--- SUPPLIED RECORDS Enclosed Below ---
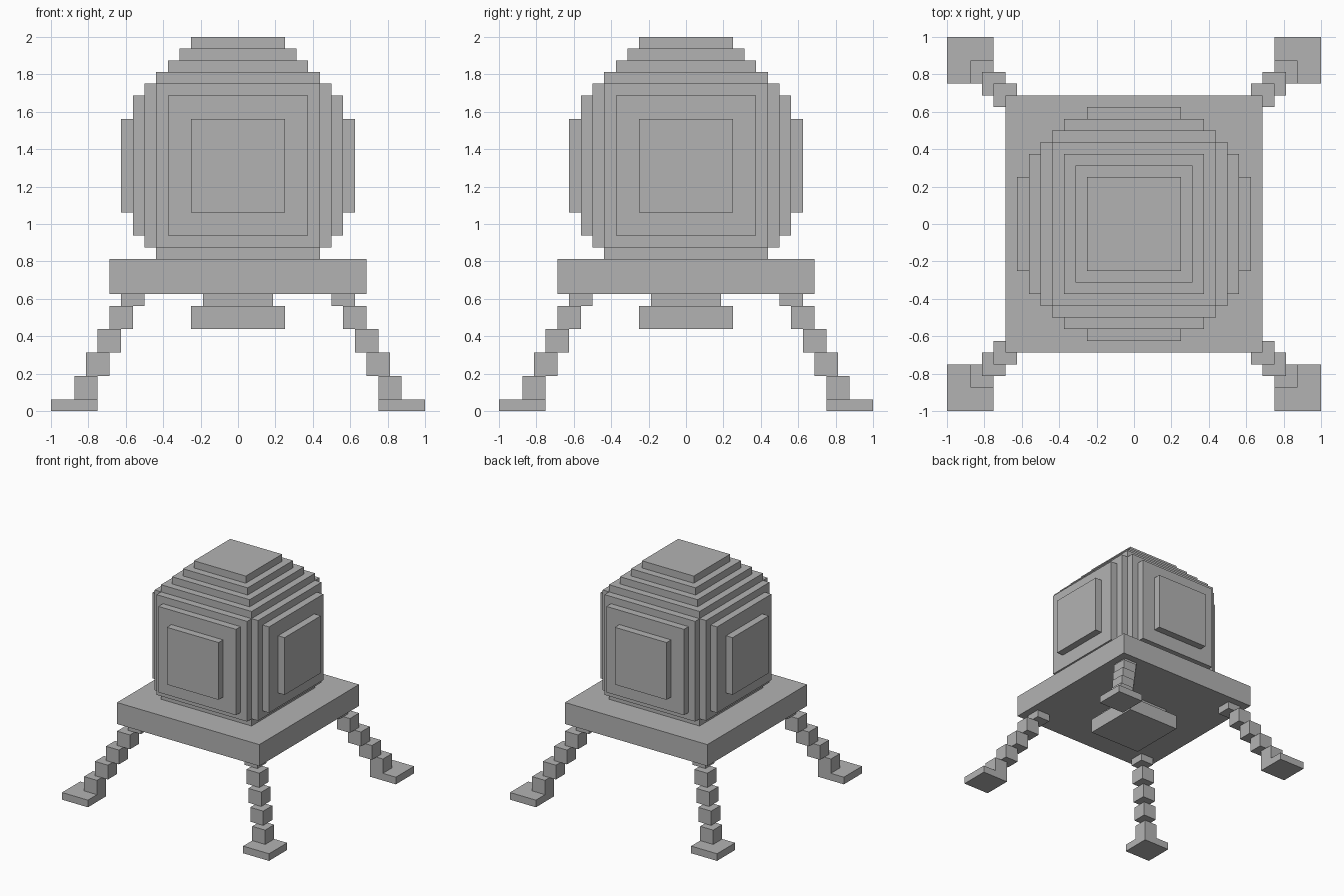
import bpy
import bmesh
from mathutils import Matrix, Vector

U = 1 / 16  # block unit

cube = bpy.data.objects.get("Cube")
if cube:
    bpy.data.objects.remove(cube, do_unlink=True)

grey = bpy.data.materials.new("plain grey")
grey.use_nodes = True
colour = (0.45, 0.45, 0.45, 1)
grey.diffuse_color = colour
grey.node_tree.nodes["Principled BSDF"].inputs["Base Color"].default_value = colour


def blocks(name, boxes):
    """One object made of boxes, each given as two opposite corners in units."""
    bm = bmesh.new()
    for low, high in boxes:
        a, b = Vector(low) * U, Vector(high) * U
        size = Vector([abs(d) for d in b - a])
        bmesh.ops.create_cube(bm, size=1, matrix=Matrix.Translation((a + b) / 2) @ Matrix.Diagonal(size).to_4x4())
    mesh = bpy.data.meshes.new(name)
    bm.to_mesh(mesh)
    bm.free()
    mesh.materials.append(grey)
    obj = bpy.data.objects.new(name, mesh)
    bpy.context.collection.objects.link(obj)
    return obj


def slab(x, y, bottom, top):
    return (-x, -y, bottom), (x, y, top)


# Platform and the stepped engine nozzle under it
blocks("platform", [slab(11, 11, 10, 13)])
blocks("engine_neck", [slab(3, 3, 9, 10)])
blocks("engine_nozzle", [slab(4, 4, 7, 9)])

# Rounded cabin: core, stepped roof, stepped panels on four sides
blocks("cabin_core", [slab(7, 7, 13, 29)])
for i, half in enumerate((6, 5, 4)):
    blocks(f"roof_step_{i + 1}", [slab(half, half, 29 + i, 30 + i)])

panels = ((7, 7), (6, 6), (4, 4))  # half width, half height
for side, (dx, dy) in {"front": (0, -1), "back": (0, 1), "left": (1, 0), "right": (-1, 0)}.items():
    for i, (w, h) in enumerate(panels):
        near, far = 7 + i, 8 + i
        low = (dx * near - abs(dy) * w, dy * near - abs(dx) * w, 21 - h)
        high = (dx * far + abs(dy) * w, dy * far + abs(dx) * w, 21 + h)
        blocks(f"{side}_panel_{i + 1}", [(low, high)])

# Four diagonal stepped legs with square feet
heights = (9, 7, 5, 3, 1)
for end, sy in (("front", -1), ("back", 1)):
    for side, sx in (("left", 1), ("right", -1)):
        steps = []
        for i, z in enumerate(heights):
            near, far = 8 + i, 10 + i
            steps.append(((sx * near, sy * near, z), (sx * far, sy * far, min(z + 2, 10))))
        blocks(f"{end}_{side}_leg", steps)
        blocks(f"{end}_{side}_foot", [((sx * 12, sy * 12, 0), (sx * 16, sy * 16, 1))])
--- End of Enclosed SUPPLIED RECORDS ---
*ASSIGNMENT*. Wherever the string "slab" occurs in the records, copy the line it is in.

*COMPLETED EXERCISE*.
def slab(x, y, bottom, top):
blocks("platform", [slab(11, 11, 10, 13)])
blocks("engine_neck", [slab(3, 3, 9, 10)])
blocks("engine_nozzle", [slab(4, 4, 7, 9)])
blocks("cabin_core", [slab(7, 7, 13, 29)])
    blocks(f"roof_step_{i + 1}", [slab(half, half, 29 + i, 30 + i)])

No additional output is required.